TRY IT
The entries must be set down again word for word; no pictures belong in the copy.
● ● ● ● ●
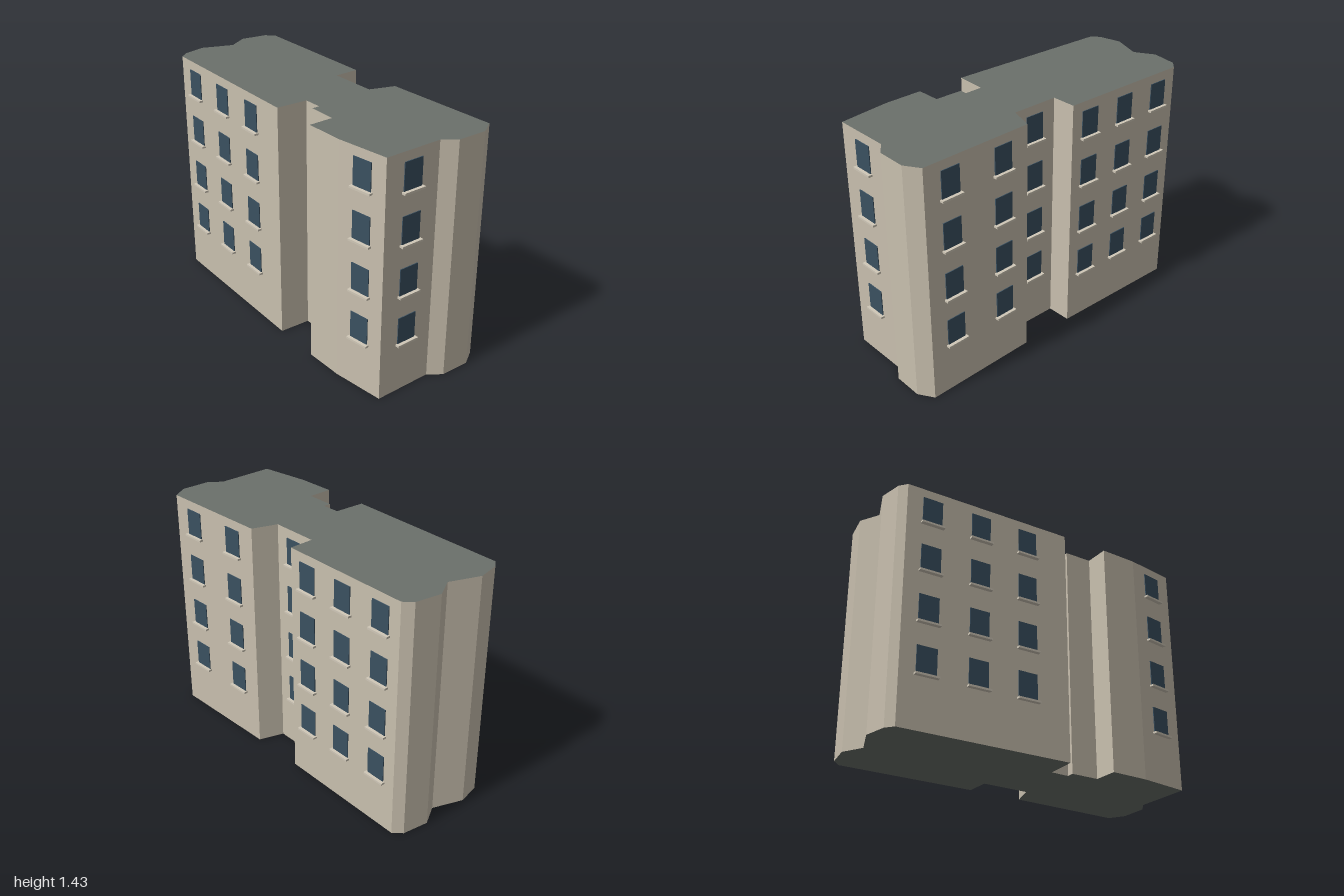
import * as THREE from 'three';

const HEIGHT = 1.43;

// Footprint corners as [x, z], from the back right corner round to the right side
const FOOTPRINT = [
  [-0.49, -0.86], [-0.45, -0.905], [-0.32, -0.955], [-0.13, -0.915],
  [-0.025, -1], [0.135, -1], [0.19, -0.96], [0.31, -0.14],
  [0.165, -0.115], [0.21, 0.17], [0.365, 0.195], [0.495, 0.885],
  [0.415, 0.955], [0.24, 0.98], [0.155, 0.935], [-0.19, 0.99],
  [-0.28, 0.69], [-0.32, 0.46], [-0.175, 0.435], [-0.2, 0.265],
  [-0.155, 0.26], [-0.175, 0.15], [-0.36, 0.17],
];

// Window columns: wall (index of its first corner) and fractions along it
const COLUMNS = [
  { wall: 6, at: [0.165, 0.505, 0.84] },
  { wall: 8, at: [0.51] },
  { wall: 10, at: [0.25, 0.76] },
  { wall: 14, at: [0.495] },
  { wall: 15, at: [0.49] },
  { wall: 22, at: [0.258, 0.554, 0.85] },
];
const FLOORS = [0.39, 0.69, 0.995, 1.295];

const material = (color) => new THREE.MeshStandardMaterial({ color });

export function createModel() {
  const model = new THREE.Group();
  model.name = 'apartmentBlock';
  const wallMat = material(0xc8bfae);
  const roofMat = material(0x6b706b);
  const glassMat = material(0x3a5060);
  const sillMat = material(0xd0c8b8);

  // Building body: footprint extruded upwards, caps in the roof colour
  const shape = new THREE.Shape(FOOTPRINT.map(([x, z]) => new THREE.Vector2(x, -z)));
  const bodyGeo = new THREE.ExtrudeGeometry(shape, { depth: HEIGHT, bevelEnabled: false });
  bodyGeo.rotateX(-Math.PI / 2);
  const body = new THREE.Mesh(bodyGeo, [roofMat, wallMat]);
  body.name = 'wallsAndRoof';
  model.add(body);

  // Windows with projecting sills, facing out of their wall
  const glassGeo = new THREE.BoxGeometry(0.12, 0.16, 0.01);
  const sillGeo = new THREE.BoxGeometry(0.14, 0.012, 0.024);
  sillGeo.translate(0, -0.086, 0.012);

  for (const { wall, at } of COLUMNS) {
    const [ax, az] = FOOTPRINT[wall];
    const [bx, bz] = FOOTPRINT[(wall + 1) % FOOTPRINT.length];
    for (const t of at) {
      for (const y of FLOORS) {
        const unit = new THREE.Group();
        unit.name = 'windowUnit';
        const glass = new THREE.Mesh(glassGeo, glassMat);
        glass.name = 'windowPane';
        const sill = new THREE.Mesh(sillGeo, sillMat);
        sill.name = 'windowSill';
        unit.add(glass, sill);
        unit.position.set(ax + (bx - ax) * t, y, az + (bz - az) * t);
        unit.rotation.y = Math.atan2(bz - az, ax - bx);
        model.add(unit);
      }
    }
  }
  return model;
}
● ● ● ● ●
ANSWER AREA
import * as THREE from 'three';

const HEIGHT = 1.43;

// Footprint corners as [x, z], from the back right corner round to the right side
const FOOTPRINT = [
  [-0.49, -0.86], [-0.45, -0.905], [-0.32, -0.955], [-0.13, -0.915],
  [-0.025, -1], [0.135, -1], [0.19, -0.96], [0.31, -0.14],
  [0.165, -0.115], [0.21, 0.17], [0.365, 0.195], [0.495, 0.885],
  [0.415, 0.955], [0.24, 0.98], [0.155, 0.935], [-0.19, 0.99],
  [-0.28, 0.69], [-0.32, 0.46], [-0.175, 0.435], [-0.2, 0.265],
  [-0.155, 0.26], [-0.175, 0.15], [-0.36, 0.17],
];

// Window columns: wall (index of its first corner) and fractions along it
const COLUMNS = [
  { wall: 6, at: [0.165, 0.505, 0.84] },
  { wall: 8, at: [0.51] },
  { wall: 10, at: [0.25, 0.76] },
  { wall: 14, at: [0.495] },
  { wall: 15, at: [0.49] },
  { wall: 22, at: [0.258, 0.554, 0.85] },
];
const FLOORS = [0.39, 0.69, 0.995, 1.295];

const material = (color) => new THREE.MeshStandardMaterial({ color });

export function createModel() {
  const model = new THREE.Group();
  model.name = 'apartmentBlock';
  const wallMat = material(0xc8bfae);
  const roofMat = material(0x6b706b);
  const glassMat = material(0x3a5060);
  const sillMat = material(0xd0c8b8);

  // Building body: footprint extruded upwards, caps in the roof colour
  const shape = new THREE.Shape(FOOTPRINT.map(([x, z]) => new THREE.Vector2(x, -z)));
  const bodyGeo = new THREE.ExtrudeGeometry(shape, { depth: HEIGHT, bevelEnabled: false });
  bodyGeo.rotateX(-Math.PI / 2);
  const body = new THREE.Mesh(bodyGeo, [roofMat, wallMat]);
  body.name = 'wallsAndRoof';
  model.add(body);

  // Windows with projecting sills, facing out of their wall
  const glassGeo = new THREE.BoxGeometry(0.12, 0.16, 0.01);
  const sillGeo = new THREE.BoxGeometry(0.14, 0.012, 0.024);
  sillGeo.translate(0, -0.086, 0.012);

  for (const { wall, at } of COLUMNS) {
    const [ax, az] = FOOTPRINT[wall];
    const [bx, bz] = FOOTPRINT[(wall + 1) % FOOTPRINT.length];
    for (const t of at) {
      for (const y of FLOORS) {
        const unit = new THREE.Group();
        unit.name = 'windowUnit';
        const glass = new THREE.Mesh(glassGeo, glassMat);
        glass.name = 'windowPane';
        const sill = new THREE.Mesh(sillGeo, sillMat);
        sill.name = 'windowSill';
        unit.add(glass, sill);
        unit.position.set(ax + (bx - ax) * t, y, az + (bz - az) * t);
        unit.rotation.y = Math.atan2(bz - az, ax - bx);
        model.add(unit);
      }
    }
  }
  return model;
}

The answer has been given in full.